- Delaware's Governors
- Delmarva Heritage Series
- Revolution to Reconstruction
- Soldier-Statesmen of the Constitution
- University of Pennsylvania Archives
- The R.R. Logan Collection of John Dickinson Papers are available for research use at the Historical Society of Pennsylvania.
- Works by or about John Dickinson at Internet Archive
- Works by John Dickinson at LibriVox (public domain audiobooks)
- More information
- Delaware Historical Society – website
- University of Delaware – Library website
- Historical Society of Pennsylvania – website
- John Dickinson Plantation – website
- Wilmington Quaker Meeting House (burial site)
|President of Delaware

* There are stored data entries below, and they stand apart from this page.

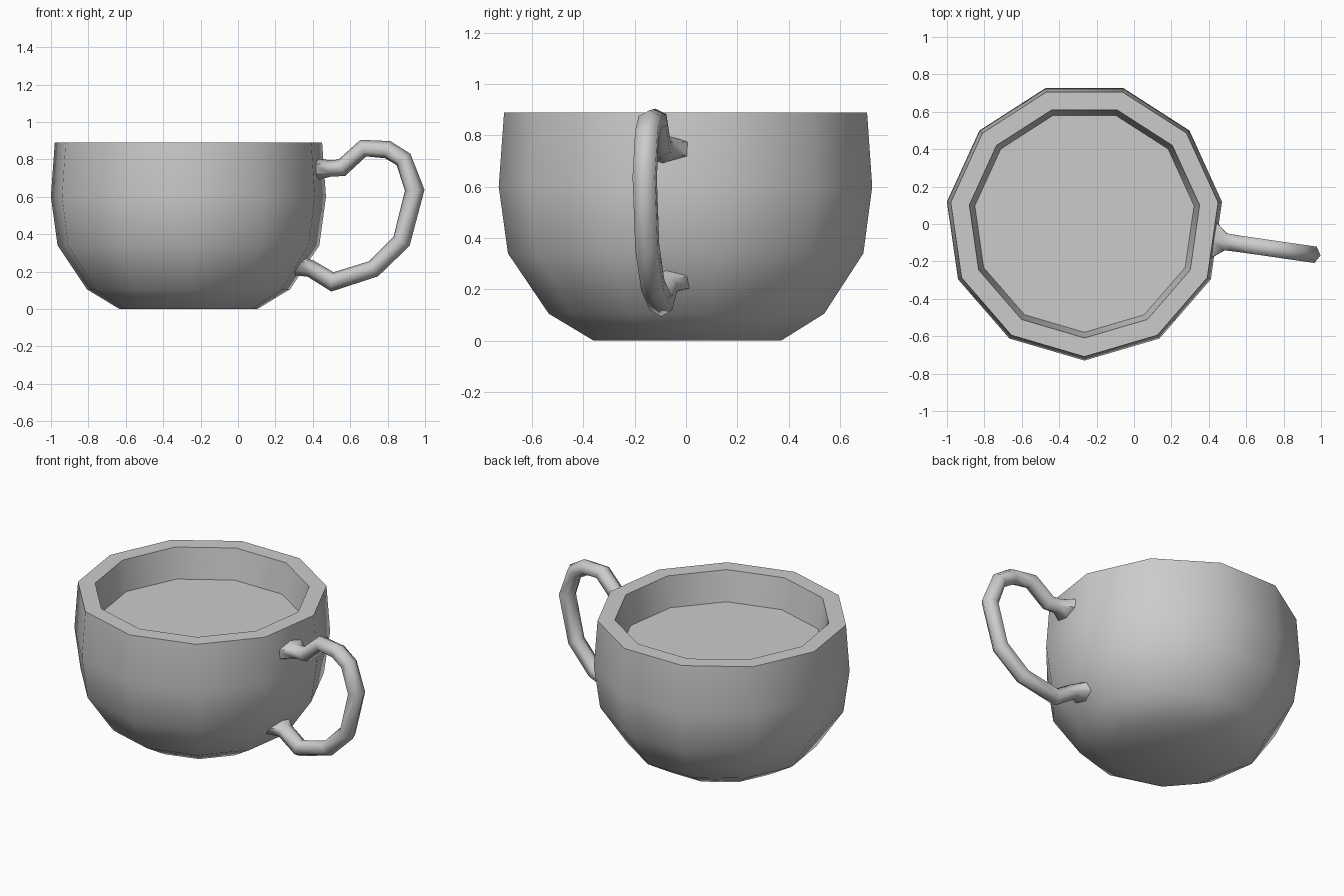
import bpy, bmesh, math
from mathutils import Vector, Matrix

if "Cube" in bpy.data.objects:
    bpy.data.objects.remove(bpy.data.objects["Cube"])

CENTRE = Vector((-0.265, 0.013, 0))
SIDES = 11


def skin(name, rings, angle):
    """Bridge equal-sized rings of points, cap both ends, shade by angle."""
    bm = bmesh.new()
    loops = [[bm.verts.new(p) for p in ring] for ring in rings]
    n = len(loops[0])
    for a, b in zip(loops, loops[1:]):
        for i in range(n):
            j = (i + 1) % n
            bm.faces.new((a[i], a[j], b[j], b[i]))
    bm.faces.new(loops[0][::-1])
    bm.faces.new(loops[-1])
    bmesh.ops.recalc_face_normals(bm, faces=bm.faces)
    mesh = bpy.data.meshes.new(name)
    bm.to_mesh(mesh)
    bm.free()
    ob = bpy.data.objects.new(name, mesh)
    bpy.context.collection.objects.link(ob)
    bpy.ops.object.select_all(action='DESELECT')
    bpy.context.view_layer.objects.active = ob
    ob.select_set(True)
    bpy.ops.object.shade_smooth_by_angle(angle=math.radians(angle))
    return ob


# Cup: eleven-sided bowl, flat rim, inner wall closed by the drink surface
profile = [(0.373, 0), (0.548, 0.105), (0.707, 0.34), (0.743, 0.60),
           (0.722, 0.89), (0.622, 0.89), (0.592, 0.70)]
turn = [-math.pi / 2 + 2 * math.pi * i / SIDES for i in range(SIDES)]
skin("cup", [[CENTRE + Vector((r * math.cos(a), r * math.sin(a), z)) for a in turn]
             for r, z in profile], 42)

# Handle: six-sided tube with flared ends, set square to one flat of the cup
# Each entry: front-view x, z, half width sideways, half thickness
path = [(0.415, 0.745, 0.105, 0.058), (0.49, 0.752, 0.046, 0.045),
        (0.555, 0.755, 0.044, 0.047), (0.67, 0.86, 0.044, 0.047),
        (0.80, 0.852, 0.044, 0.048), (0.885, 0.80, 0.044, 0.048),
        (0.945, 0.635, 0.044, 0.053), (0.875, 0.363, 0.044, 0.050),
        (0.725, 0.215, 0.044, 0.047), (0.505, 0.145, 0.044, 0.052),
        (0.39, 0.215, 0.046, 0.046), (0.315, 0.232, 0.095, 0.055)]
swing = Matrix.Rotation(-math.pi / SIDES / 2, 4, 'Z')
pts = [Vector(((x - CENTRE.x) / 0.99, 0, z)) for x, z, w, t in path]
rings = []
for i, p in enumerate(pts):
    before = (p - pts[i - 1]).normalized() if i else Vector((1, 0, 0))
    after = (pts[i + 1] - p).normalized() if i < len(pts) - 1 else Vector((-0.8, 0, 0.6))
    d = (before + after).normalized()
    out = Vector((-d.z, 0, d.x))
    w, t = path[i][2:]
    ring = []
    for k in range(6):
        a = math.radians(30 + 60 * k)
        local = p + Vector((0, w * math.cos(a) / 0.866, 0)) + out * (t * math.sin(a))
        ring.append(CENTRE + swing @ local)
    rings.append(ring)
skin("handle", rings, 65)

|President of Pennsylvania
November 7, 1782 – October 18, 1785